child would cry, a crying child would laugh, without a sufficient cause. 'It can be teased
or tickled into anything.' A grown-up child is he who cannot hold sway over his passions.
He should die a slave to his heart, which is wayward and blind, if he be indulgent to it. It
is of capital importance for us to discipline the heart,[FN#209] otherwise it will discipline
us. Passions are like legs. They should be guided by the eye of reason. No wise serpent is
led by its tail, so no wise man is led by his passion. Passions that come first are often
treacherous and lead us astray. We must guard ourselves against them. In order to gratify
them there arise mean desires-the desires to please sight, hearing, smell, taste, and touch.
These five desires are ever pursuing or, rather, driving us. We must not spend our whole
lives in pursuit of those mirage-like objects which gratify our sensual desires. When we
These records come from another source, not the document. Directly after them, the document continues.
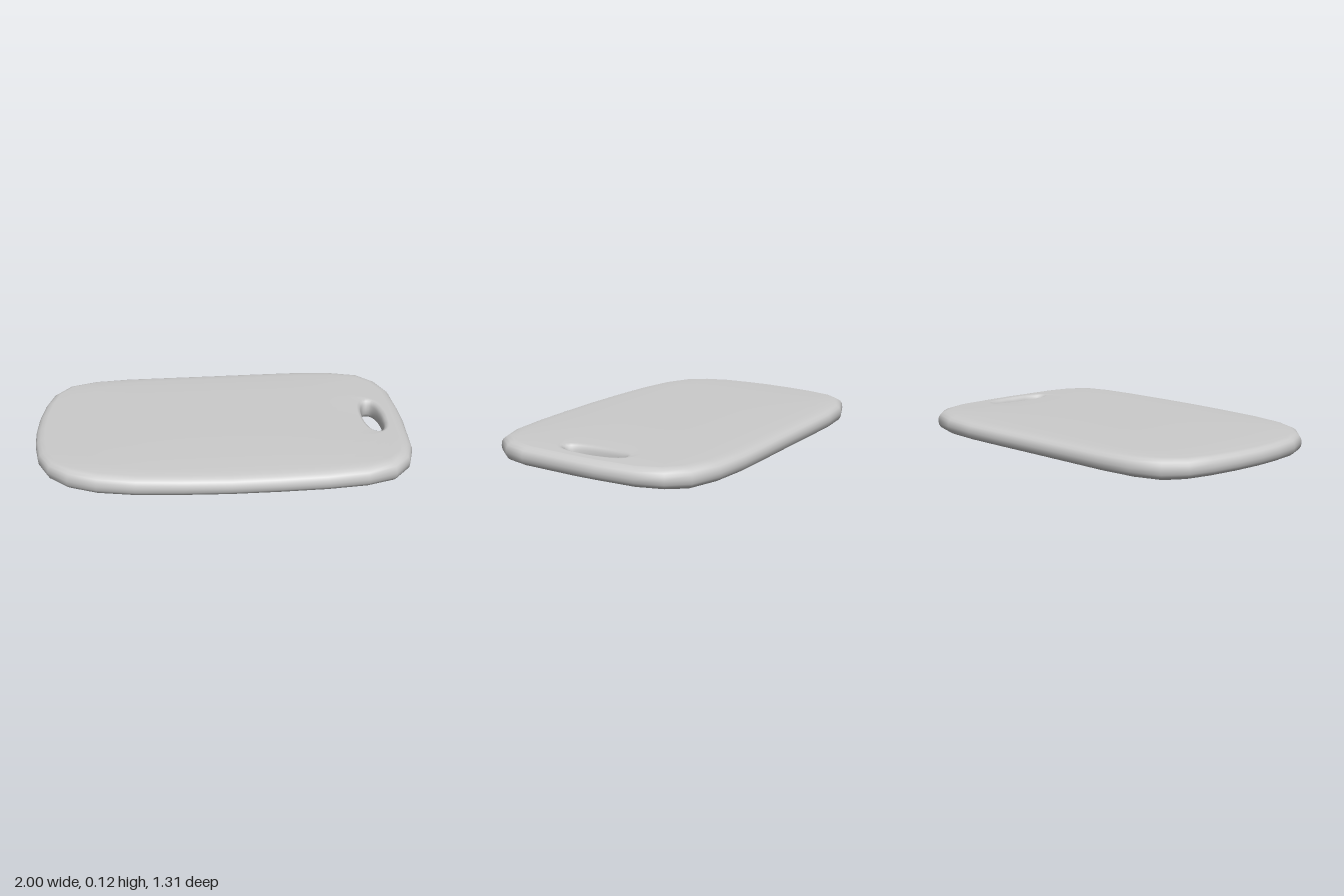
import * as THREE from 'three';

// Board outline (x, z), running from the right edge through the front
const OUTLINE = [
  [1, 0], [0.98, 0.32], [0.94, 0.455], [0.85, 0.56], [0.7, 0.615], [0.49, 0.64], [0.25, 0.65],
  [0, 0.653], [-0.24, 0.642], [-0.48, 0.622], [-0.675, 0.58], [-0.82, 0.51], [-0.92, 0.41],
  [-0.975, 0.28], [-0.995, 0.13], [-1, 0], [-0.99, -0.16], [-0.965, -0.32], [-0.925, -0.45],
  [-0.84, -0.555], [-0.69, -0.617], [-0.5, -0.64], [-0.25, -0.645], [0, -0.65], [0.25, -0.657],
  [0.48, -0.66], [0.685, -0.643], [0.85, -0.587], [0.94, -0.49], [0.99, -0.35], [1, -0.13],
].map(([x, z]) => new THREE.Vector2(x, z));
const N = OUTLINE.length;
const MID = 0.061;

// Outline moved inward by d along its normals
function insetOutline(d) {
  return OUTLINE.map((p, i) => {
    const t = OUTLINE[(i + 1) % N].clone().sub(OUTLINE[(i + N - 1) % N]).normalize();
    return new THREE.Vector2(p.x - t.y * d, p.y + t.x * d);
  });
}

// Oval handle hole, widened by d, with one point for each outline point
function holeRing(d) {
  return OUTLINE.map((p) => {
    const t = Math.atan2(p.y / 0.65, p.x);
    const c = Math.cos(t), s = Math.sin(t);
    return new THREE.Vector2(
      0.83 + (0.05 + d) * Math.sign(c) * Math.abs(c) ** 0.85,
      -0.017 + (0.173 + 1.3 * d) * Math.sign(s) * Math.abs(s) ** 0.95,
    );
  });
}

// Half thickness of the gently crowned faces
function crown(p) {
  return MID - 0.014 * Math.min(1, Math.max(Math.abs(p.x), Math.abs(p.y) / 0.65)) ** 4;
}

function boardGeometry() {
  // Rings from the rim's widest line, over the top, to the middle of the hole wall
  const half = [];
  const add = (pts, scale) => half.push(pts.map((p) => [p.x, crown(p) * scale, p.y]));
  for (const [d, k] of [[0, 0], [0.003, 0.4], [0.012, 0.68], [0.028, 0.88]]) add(insetOutline(d), k);
  const outer = insetOutline(0.05), inner = holeRing(0.025);
  const steps = 10;
  for (let j = 0; j <= steps; j++) {
    add(outer.map((p, i) => p.clone().lerp(inner[i], j / steps)), 1);
  }
  for (const [d, k] of [[0.01, 0.86], [0.002, 0.5], [0, 0]]) add(holeRing(d), k);

  // Mirror the rings for the underside, closing the loop
  const under = half.slice(1, -1).reverse().map((ring) => ring.map(([x, y, z]) => [x, -y, z]));
  const rings = [...half, ...under];
  const positions = rings.flat().flatMap(([x, y, z]) => [x, y + MID, z]);
  const index = [];
  rings.forEach((_, r) => {
    const next = (r + 1) % rings.length;
    for (let i = 0; i < N; i++) {
      const k = (i + 1) % N;
      const a = r * N + i, b = r * N + k, c = next * N + k, d = next * N + i;
      index.push(a, d, b, b, d, c);
    }
  });
  const g = new THREE.BufferGeometry();
  g.setAttribute('position', new THREE.Float32BufferAttribute(positions, 3));
  g.setIndex(index);
  g.computeVertexNormals();
  return g;
}

export function createModel() {
  const group = new THREE.Group();
  group.name = 'cuttingBoard';
  const board = new THREE.Mesh(boardGeometry(), new THREE.MeshStandardMaterial({ color: 0xcccccc }));
  board.name = 'boardWithHandleHole';
  group.add(board);
  return group;
}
gratify one desire, we are silly enough to fancy that we have realized true happiness. But
one desire gratified begets another stronger and more insatiable. Thirst allayed with salt
water becomes more intense than ever.
[FN#209] Compare Gaku-do-yo-jin-shu, chap. i., and Zen-kwan-saku shin.
Shakya Muni compared an Epicurean with a dog chewing a dry bone, mistaking the
blood out of a wound in his mouth for that of the bone. The author of Mahaparinirvana-
sutra[FN#210] has a parable to the following effect: 'Once upon a time a hunter skilled in
catching monkeys alive went into the wood. He put something very sticky on the ground,
and hid himself among the bushes. By-and-by a monkey came out to see what it was, and
supposing it to be something eatable, tried to feed on it. It stuck to the poor creature's
snout so firmly that he could not shake it off. Then he attempted to tear it off with both
his paws, which also stuck to it. Thereupon he strove to kick it off with both his hind-
legs, which were caught too. Then the hunter came out, and thrusting his stick through
between the paws and hind-legs of the victim, and thus carrying it on his shoulder, went
home.' In like manner an Epicurean (the monkey), allured by the objects of sense
(something sticky), sticks to the five desires (the snout and the four limbs), and being
caught by Temptation (the hunter), loses his life of Wisdom.
[FN#210] The sutra translated by Hwui Yen and Hwui Kwan, A.D. 424-453.